A Network Switch is a small hardware device in a network that connects multiple computers or devices within one Local Area Network (LAN). Switch filters and forwards data packets between different LAN devices (or computers). Network switches work at Layer two (Data Link Layer) of the OSI Model (Open Systems Interconnection Model).
In an Ethernet Local Area Network (LAN), a switch determines from the physical device address (Also known as Media Access Control or MAC Address) in each incoming message (data) frame, which output port to forward it to and out of. In a wide area packet-switched network such as the internet (refer the section 'Circuit-Switching and Packet-Switching), a switch determines from the IP address in each data (message) packet, which output port to use for the next part of its trip to the intended destination.
Various models of network switches support various numbers of connected devices (on a network). Most consumer-grade network switches provide either four or eight connections for Ethernet devices. Switches can be connected to each other in order to add progressively larger number of devices to a LAN, this method is called 'Daisy Chaining'.
Network switch appears nearly identical to network hub, but a switch usually contains more intelligence than a hub, and consequently a switch is more in cost than a hub. Switch is capable of inspecting the data packets and it can determine the source and the destination device of each packet, and depending on this information it can forward the data packets appropriately. Whereas, hub does not transport the data throughout the network with this much sophistication. By delivering the messages only to the intended (connected) device, a network switch conserves network bandwidth and consequently, usually offers better performance than a hub.
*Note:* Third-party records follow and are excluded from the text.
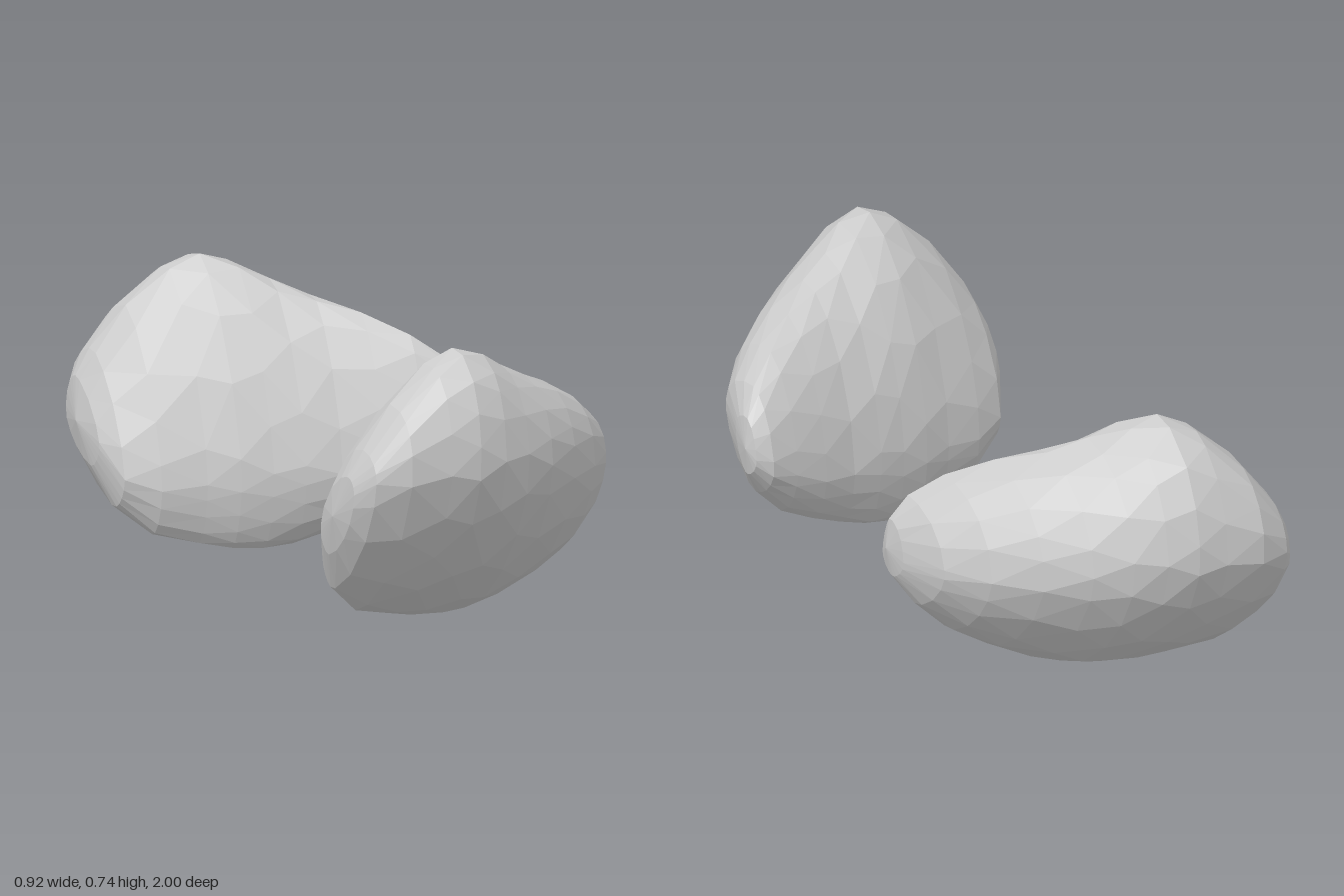
import * as THREE from 'three';

const SIDES = 18;

// Cross-sections along x: [x, zInner, zOuter, yBottom, yTop, zAtTop, zAtBottom, yAtInner, yAtOuter]
const SECTIONS = [
  [-0.443, 0.69, 0.90, 0.21, 0.43, 0.84, 0.74, 0.27, 0.36],
  [-0.405, 0.615, 0.955, 0.11, 0.50, 0.82, 0.68, 0.19, 0.40],
  [-0.32, 0.57, 0.995, 0.04, 0.61, 0.80, 0.63, 0.17, 0.43],
  [-0.21, 0.53, 1.00, 0.015, 0.705, 0.78, 0.59, 0.18, 0.43],
  [-0.13, 0.495, 1.00, 0.003, 0.738, 0.765, 0.56, 0.19, 0.43],
  [-0.05, 0.47, 0.98, 0.00, 0.722, 0.72, 0.54, 0.19, 0.42],
  [0.03, 0.445, 0.945, 0.007, 0.675, 0.665, 0.53, 0.20, 0.41],
  [0.12, 0.42, 0.89, 0.035, 0.635, 0.605, 0.52, 0.20, 0.40],
  [0.22, 0.385, 0.81, 0.075, 0.595, 0.53, 0.49, 0.22, 0.38],
  [0.32, 0.355, 0.71, 0.125, 0.545, 0.45, 0.46, 0.26, 0.37],
  [0.40, 0.333, 0.60, 0.20, 0.485, 0.40, 0.44, 0.29, 0.36],
  [0.445, 0.345, 0.46, 0.27, 0.425, 0.385, 0.40, 0.32, 0.35],
];
const START = [-0.46, 0.32, 0.80];
const END = [0.457, 0.345, 0.385];

// lean moves the crest outward, lift moves the outer bulge up;
// the powers shape the two upper quarters: 1 is an ellipse, more is flatter
const LOBES = [
  { name: 'frontLobe', side: 1, lean: 0.25, lift: 0.02, innerPower: 1.2, outerPower: 0.88 },
  { name: 'backLobe', side: -1, lean: 0, lift: -0.03, innerPower: 1.4, outerPower: 1 },
];

// Point of a section: four quarter arcs joined at its top, outer, bottom and inner extremes
function sectionPoint([x, zIn, zOut, yBot, yTop, zTop, zBot, yIn, yOut], t, lobe) {
  const c = Math.cos(t), s = Math.sin(t);
  const outer = s >= 0, upper = c >= 0;
  let p = outer ? 1.3 : 1.15;
  if (upper) p = outer ? lobe.outerPower : lobe.innerPower;
  const z0 = upper ? zTop + lobe.lean * (zOut - zTop) : zBot;
  const y0 = outer ? yOut + lobe.lift : yIn;
  return [
    x,
    y0 + ((upper ? yTop : yBot) - y0) * Math.abs(c) ** p,
    z0 + ((outer ? zOut : zIn) - z0) * Math.abs(s) ** p,
  ];
}

// Closed faceted lobe, mirrored in z when its side is -1
function lobeGeometry(lobe) {
  const positions = [...START], index = [];
  SECTIONS.forEach((section, i) => {
    for (let j = 0; j < SIDES; j++) {
      // staggered rings with a little unevenness give irregular facets
      const uneven = 0.2 * Math.sin(j * 5.3 + i * 3.7);
      const t = ((j + i / 2 + uneven) / SIDES) * Math.PI * 2;
      positions.push(...sectionPoint(section, t, lobe));
    }
  });
  positions.push(...END);
  const last = positions.length / 3 - 1;
  const at = (i, j) => 1 + i * SIDES + (j % SIDES);
  const face = (a, b, c) => (lobe.side > 0 ? index.push(a, b, c) : index.push(a, c, b));
  const top = SECTIONS.length - 1;
  for (let j = 0; j < SIDES; j++) {
    face(0, at(0, j + 1), at(0, j));
    for (let i = 0; i < top; i++) {
      face(at(i, j), at(i, j + 1), at(i + 1, j));
      face(at(i, j + 1), at(i + 1, j + 1), at(i + 1, j));
    }
    face(at(top, j), at(top, j + 1), last);
  }
  const geometry = new THREE.BufferGeometry();
  geometry.setAttribute('position', new THREE.Float32BufferAttribute(
    positions.map((v, k) => (k % 3 === 2 ? v * lobe.side : v)), 3));
  geometry.setIndex(index);
  const flat = geometry.toNonIndexed();
  flat.computeVertexNormals();
  return flat;
}

export function createModel() {
  const model = new THREE.Group();
  model.name = 'pairedLobes';
  const material = new THREE.MeshStandardMaterial({ color: 0xcccccc, flatShading: true });
  // Two lobes facing each other across the middle
  for (const lobe of LOBES) {
    const mesh = new THREE.Mesh(lobeGeometry(lobe), material);
    mesh.name = lobe.name;
    model.add(mesh);
  }
  return model;
}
Circuit Switching and Packet Switching
Circuit-Switching: Network's paths can be utilised exclusively for a certain duration by two or more parties and then switched for use to another set of parties, this type of "switching" is known as Circuit-Switching and it is really a dedicated and continuously connected path for its duration of utilisation. An ordinary voice phone call usually utilises circuit-switching.
Packet-Switching: Using packet-switching, all network users can share the same paths at the same time and the particular route a data unit travels can be varied as conditions differ. In Packet-Switching, a message is divided into packets, and these packets are units of a certain number of bytes. The network address of the sender and of the destination are added to the (data) packet. Each network point looks at the packet to figure out where to send it next. The packets in the same message may travel different routes and may not arrive in the same order that they were sent. The packets in a message are collected and reassembled into the original message at the destination.
As explained above, a switch performs the layer 2, i.e. Data-link Layer function in the OSI communications model. It means, a switch simply looks at each data (or message) packet or data unit and determines from a physical address (MAC Address), which device a data unit is intended for and switches it out toward that device. However, in wide area networks such as the internet, the destination address requires a look-up in a routing table by a device known as a router. Some newer switches also perform routing functions (i.e., Layer 3 or the Network Layer functions in OSI communication model), and therefore, these type of switches are sometimes called IP Switches.
Hop Count and Latency
In a packet-switching network (such as internet), the journey a data packet takes from one intermediate point to another (such as router or switch) in the network is known as hop. On the internet or a network that uses TCP/IP, the number of hops a data packet has taken toward its destination is called the 'hop count'. Hop count is kept in the data packet header.
The time taken by switch to decide where to forward a data unit is known as Latency.